I was very fortunate to find a home in ALA early on in my library career. I joined ALA while in library school, became involved with the New Members Roundtable (NMRT) almost immediately after graduating, and eventually went on to serve as NMRT president in 2018. I frankly didn’t really know what I was doing at first, but I found a group of encouraging and enthusiastic ALA members in the NMRT board, and it was their support that drew me in and made me feel at home. As I’ve become increasingly involved in ALA beyond NMRT, I have met some of the most wonderful, supportive colleagues of my career, and this is where I’ve found the greatest value in my ALA membership.
But I know that many new ALA members did not have this experience.
Some new ALA members don’t — for whatever reason — become aware of NMRT, or they simply choose not to join. Even when they do get involved in NMRT, they may feel disconnected or unsure how to get involved in the larger association. ALA is a massive organization with a dizzying number of sub-units; from the point of view of a new member, the labyrinthine path to meaningful ALA engagement can be overwhelming. Others may feel discouraged when they don’t quickly see a way to take meaningful action to help the profession or develop their skills. Members of ALA for less than 5 years are only half as likely to be satisfied or extremely satisfied with their membership compared to a longer tenured member according to the Avenue M Research Study. They are 37% more likely to be neutral about it. The future health of ALA depends on retaining these new members and giving them opportunities for purposeful involvement.
While some new members do continue to explore ALA beyond NMRT and eventually find a place for themselves, the path to making meaningful change in our organization is unintuitive to members who have not been initiated into leadership positions or have not been involved in the organization for a long time.
Although I was personally interested in making a difference in the library profession, effective methods for making my voice heard in ALA about important issues were not clear to me — even until recently. At one ALA Annual conference a few years ago, I stumbled upon a Council meeting and had no idea what was happening. I had probably heard of Council during the ALA election each year, but I had no clue who the Councilors represented or what process they undertook to make decisions. During that Council meeting, the Councilors were bringing up issues and making decisions, some of which mattered to me as an ALA member. But the connection between my interest and the decision-making mechanism of Council was obscure. When I figured out that Councilors had to be elected and that some represented ALA membership at large, I tried to vote carefully for my “representatives.” But in many cases, the names I picked were, for better or worse, those I was most familiar with, and I rarely had the time to consider the long list of candidates more carefully. The claim that these voices represented me seemed strained at best.
I was also surprised to learn that it was only at these infrequent, in-person Council meetings that critical, high-level decisions were made. At times when it was clear the organization should act quickly in the face of current events and urgent internal problems, the nimbleness required was not possible. As a new ALA member, I was looking to my professional organization to address these concerns quickly, while also anticipating new challenges and opportunities.

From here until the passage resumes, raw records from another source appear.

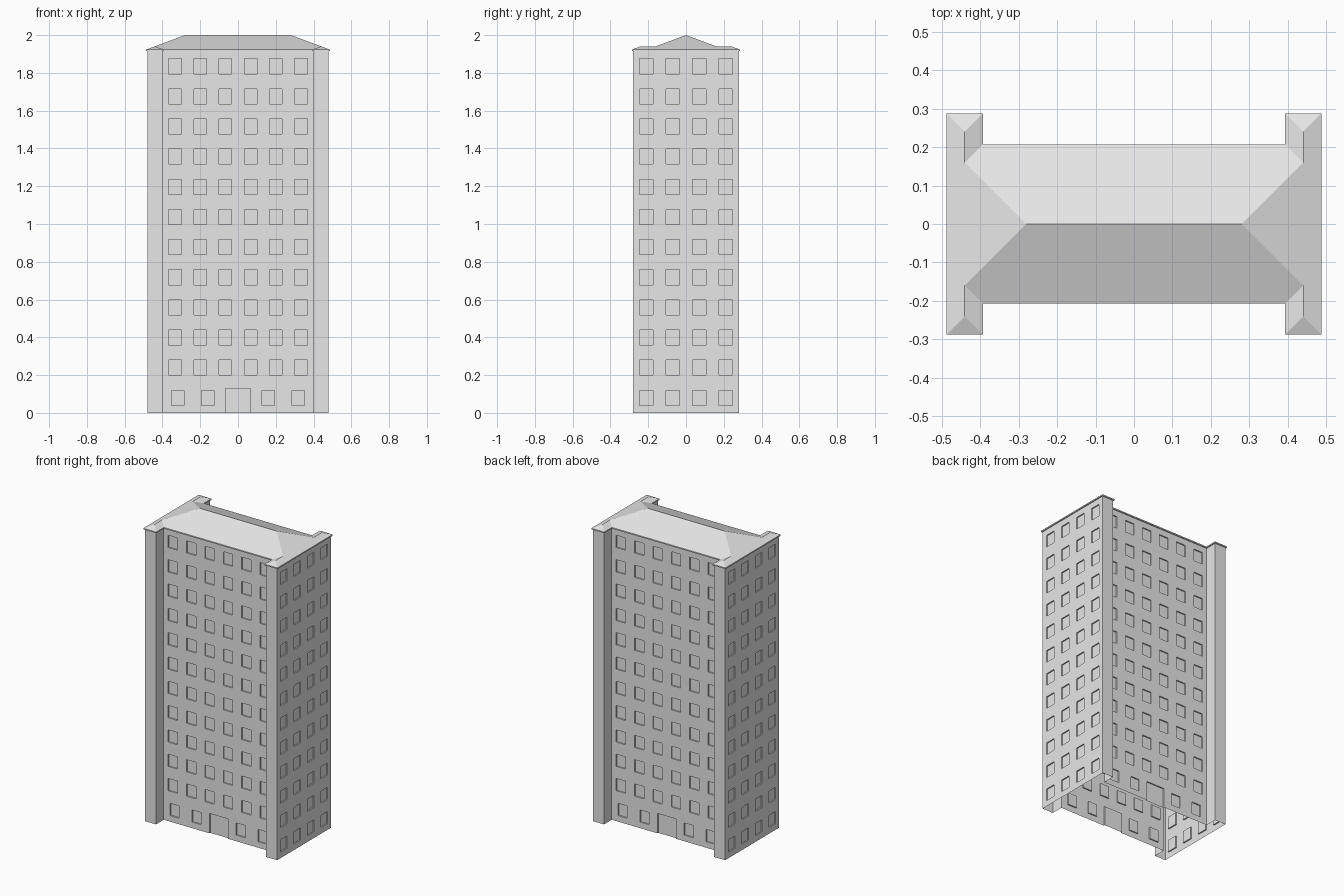
import bpy, bmesh
from math import pi
from mathutils import Matrix, Vector

if "Cube" in bpy.data.objects:
    bpy.data.objects.remove(bpy.data.objects["Cube"])

grey = bpy.data.materials.new("light grey")
grey.use_nodes = True
colour = (0.8, 0.8, 0.8, 1)
grey.diffuse_color = colour
grey.node_tree.nodes["Principled BSDF"].inputs["Base Color"].default_value = colour

FLOORS, WALL_TOP, EAVE, RIDGE = 12, 1.915, 1.923, 2.0
HALF_X, HALF_Y, WING = 0.48, 0.28, 0.08
LIP, RECESS = 0.007, 0.008
storey = WALL_TOP / FLOORS


def finish(name, bm, matrix=None):
    bmesh.ops.remove_doubles(bm, verts=bm.verts, dist=1e-5)
    mesh = bpy.data.meshes.new(name)
    if matrix:
        bm.transform(matrix)
    bm.to_mesh(mesh)
    bm.free()
    mesh.materials.append(grey)
    obj = bpy.data.objects.new(name, mesh)
    bpy.context.collection.objects.link(obj)
    return obj


def face(bm, points):
    return bm.faces.new([bm.verts.new(p) for p in points])


def storey_strip(bm, half, z0, z1, openings):
    """One storey of wall; each opening (left, right, bottom, top) is set back."""
    us = sorted({-half, half} | {u for o in openings for u in o[:2]})
    zs = sorted({z0, z1} | {z for o in openings for z in o[2:]})

    def rect(a, b, c, d, y=0):
        face(bm, [(a, y, c), (b, y, c), (b, y, d), (a, y, d)])

    for a, b in zip(us, us[1:]):
        for c, d in zip(zs, zs[1:]):
            u, z = (a + b) / 2, (c + d) / 2
            if not any(o[0] < u < o[1] and o[2] < z < o[3] for o in openings):
                rect(a, b, c, d)
    for a, b, c, d in openings:
        rect(a, b, c, d, RECESS)
        loop = [(a, c), (b, c), (b, d), (a, d)]
        for (p, q), (r, s) in zip(loop, loop[1:] + loop[:1]):
            if q == s == 0:
                continue
            face(bm, [(p, 0, q), (r, 0, s), (r, RECESS, s), (p, RECESS, q)])


def windows(half, count, z0):
    bay = 2 * half / count
    return [(-half + bay * (i + 0.25), -half + bay * (i + 0.75),
             z0 + storey / 4, z0 + storey * 0.75) for i in range(count)]


def wall(name, half, distance, angle, bays, door):
    bm = bmesh.new()
    for level in range(FLOORS):
        z0 = level * storey
        openings = windows(half, bays, z0)
        if door and level == 0:
            # ground storey: four windows around a central door
            openings = [(c - 0.033, c + 0.033, storey / 4, storey * 0.75)
                        for c in (-0.32, -0.16, 0.16, 0.32)]
            openings.append((-0.067, 0.067, 0, 0.13))
        storey_strip(bm, half, z0, z0 + storey, openings)
    place = Matrix.Rotation(angle, 4, "Z") @ Matrix.Translation((0, -distance, 0))
    bmesh.ops.recalc_face_normals(bm, faces=bm.faces)
    obj = finish(name, bm, place)
    # make sure the wall faces outward
    outward = place.to_3x3() @ Vector((0, -1, 0))
    if sum((p.normal.dot(outward) * p.area for p in obj.data.polygons)) < 0:
        obj.data.flip_normals()


# Walls with recessed windows
wall("front_wall", HALF_X - WING, HALF_Y - WING, 0, 6, True)
wall("back_wall", HALF_X - WING, HALF_Y - WING, pi, 6, True)
wall("left_wall", HALF_Y, HALF_X, pi / 2, 4, False)
wall("right_wall", HALF_Y, HALF_X, -pi / 2, 4, False)

# Blank wing ends and their inner returns
for sx, side in ((1, "left"), (-1, "right")):
    for sy, end in ((-1, "front"), (1, "back")):
        bm = bmesh.new()
        inner = HALF_X - WING
        path = [(sx * HALF_X, sy * HALF_Y), (sx * inner, sy * HALF_Y),
                (sx * inner, sy * (HALF_Y - WING))]
        for (a, b), (c, d) in zip(path, path[1:]):
            quad = [(a, b, 0), (c, d, 0), (c, d, WALL_TOP), (a, b, WALL_TOP)]
            face(bm, quad if sx * sy > 0 else quad[::-1])
        finish(f"{end}_{side}_wing_end", bm)


def outline(offset):
    """H-shaped plan, counter-clockwise, pushed out by offset."""
    x, y = HALF_X + offset, HALF_Y + offset
    ix, iy = HALF_X - WING - offset, HALF_Y - WING + offset
    front = [(-x, -y), (-ix, -y), (-ix, -iy), (ix, -iy), (ix, -y), (x, -y)]
    return front + [(-a, -b) for a, b in front]


# Hipped roof with a thin projecting eave
bm = bmesh.new()
walls, eaves = outline(0), outline(LIP)
for i in range(len(eaves)):
    j = (i + 1) % len(eaves)
    (a, b), (c, d) = eaves[i], eaves[j]
    (e, f), (g, h) = walls[i], walls[j]
    face(bm, [(a, b, WALL_TOP), (c, d, WALL_TOP), (c, d, EAVE), (a, b, EAVE)])
    face(bm, [(e, f, WALL_TOP), (g, h, WALL_TOP), (c, d, WALL_TOP), (a, b, WALL_TOP)][::-1])

X, Y = HALF_X + LIP, HALF_Y + LIP
IX, IY = HALF_X - WING - LIP, HALF_Y - WING + LIP
run = (X - IX) / 2                       # half width of a wing
wing_z = EAVE + (RIDGE - EAVE) * run / IY
wx, tip, fork, rx = X - run, Y - run, IY - run, X - IY
for s in (1, -1):
    def turned(points):
        face(bm, [(s * x, s * y, z) for x, y, z in points])
    # long slope, side slope
    turned([(-IX, -IY, EAVE), (IX, -IY, EAVE), (wx, -fork, wing_z),
            (rx, 0, RIDGE), (-rx, 0, RIDGE), (-wx, -fork, wing_z)])
    turned([(X, -Y, EAVE), (X, Y, EAVE), (wx, tip, wing_z), (wx, fork, wing_z),
            (rx, 0, RIDGE), (wx, -fork, wing_z), (wx, -tip, wing_z)])
    # wing hips and inner wing slopes
    for t in (1, -1):
        hip = [(IX, t * Y, EAVE), (X, t * Y, EAVE), (wx, t * tip, wing_z)]
        inside = [(IX, t * IY, EAVE), (IX, t * Y, EAVE),
                  (wx, t * tip, wing_z), (wx, t * fork, wing_z)]
        turned(hip if t < 0 else hip[::-1])
        turned(inside[::-1] if t > 0 else inside)
bmesh.ops.remove_doubles(bm, verts=bm.verts, dist=1e-5)
bmesh.ops.recalc_face_normals(bm, faces=bm.faces)
roof = finish("hipped_roof", bm)
if sum(p.normal.z * p.area for p in roof.data.polygons) < 0:
    roof.data.flip_normals()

One reason I support ALA Forward Together as a solution to these structural problems is because it was developed with the important experience of the new ALA member in mind. A goal of the proposal is to streamline the organization, illuminate paths toward involvement for new members, and reduce redundancy and bloat.
Another reason I support it is that it proposes direct lines of engagement, both in ALA decision-making, and in action-oriented volunteering. Rather than relying on a system that purports to represent everyone but is confusing or completely unknown to many ALA members, the Forward Together recommendations democratize decision-making by putting it in the hands of all ALA members. The proposed forums for ALA Divisions and Roundtables allow members — whether they are bringing new perspectives or reminding us of long-held values — to speak-up and be heard. The new task-oriented groups that will replace or supplement standing committees allow members to volunteer for meaningful work, be efficiently paired with forward-thinking projects, and conclude their commitment feeling they have met concrete goals.
Forward Together also prioritizes equity, diversity, and inclusion in its very design — something that is desperately needed in our organization. While allowing for more participation by all ALA members, the recommendations also build in intentional inclusivity that lays a clear path for marginalized perspectives to have a strong role in policy-development and decision-making. Underlying the recommendations is the goal of amplifying as many voices as possible to move our organization in exciting new directions. For new members of ALA ready to share their new ideas, challenge the status quo, and find their professional community, the Forward Together recommendations should come as a welcome breath of fresh air.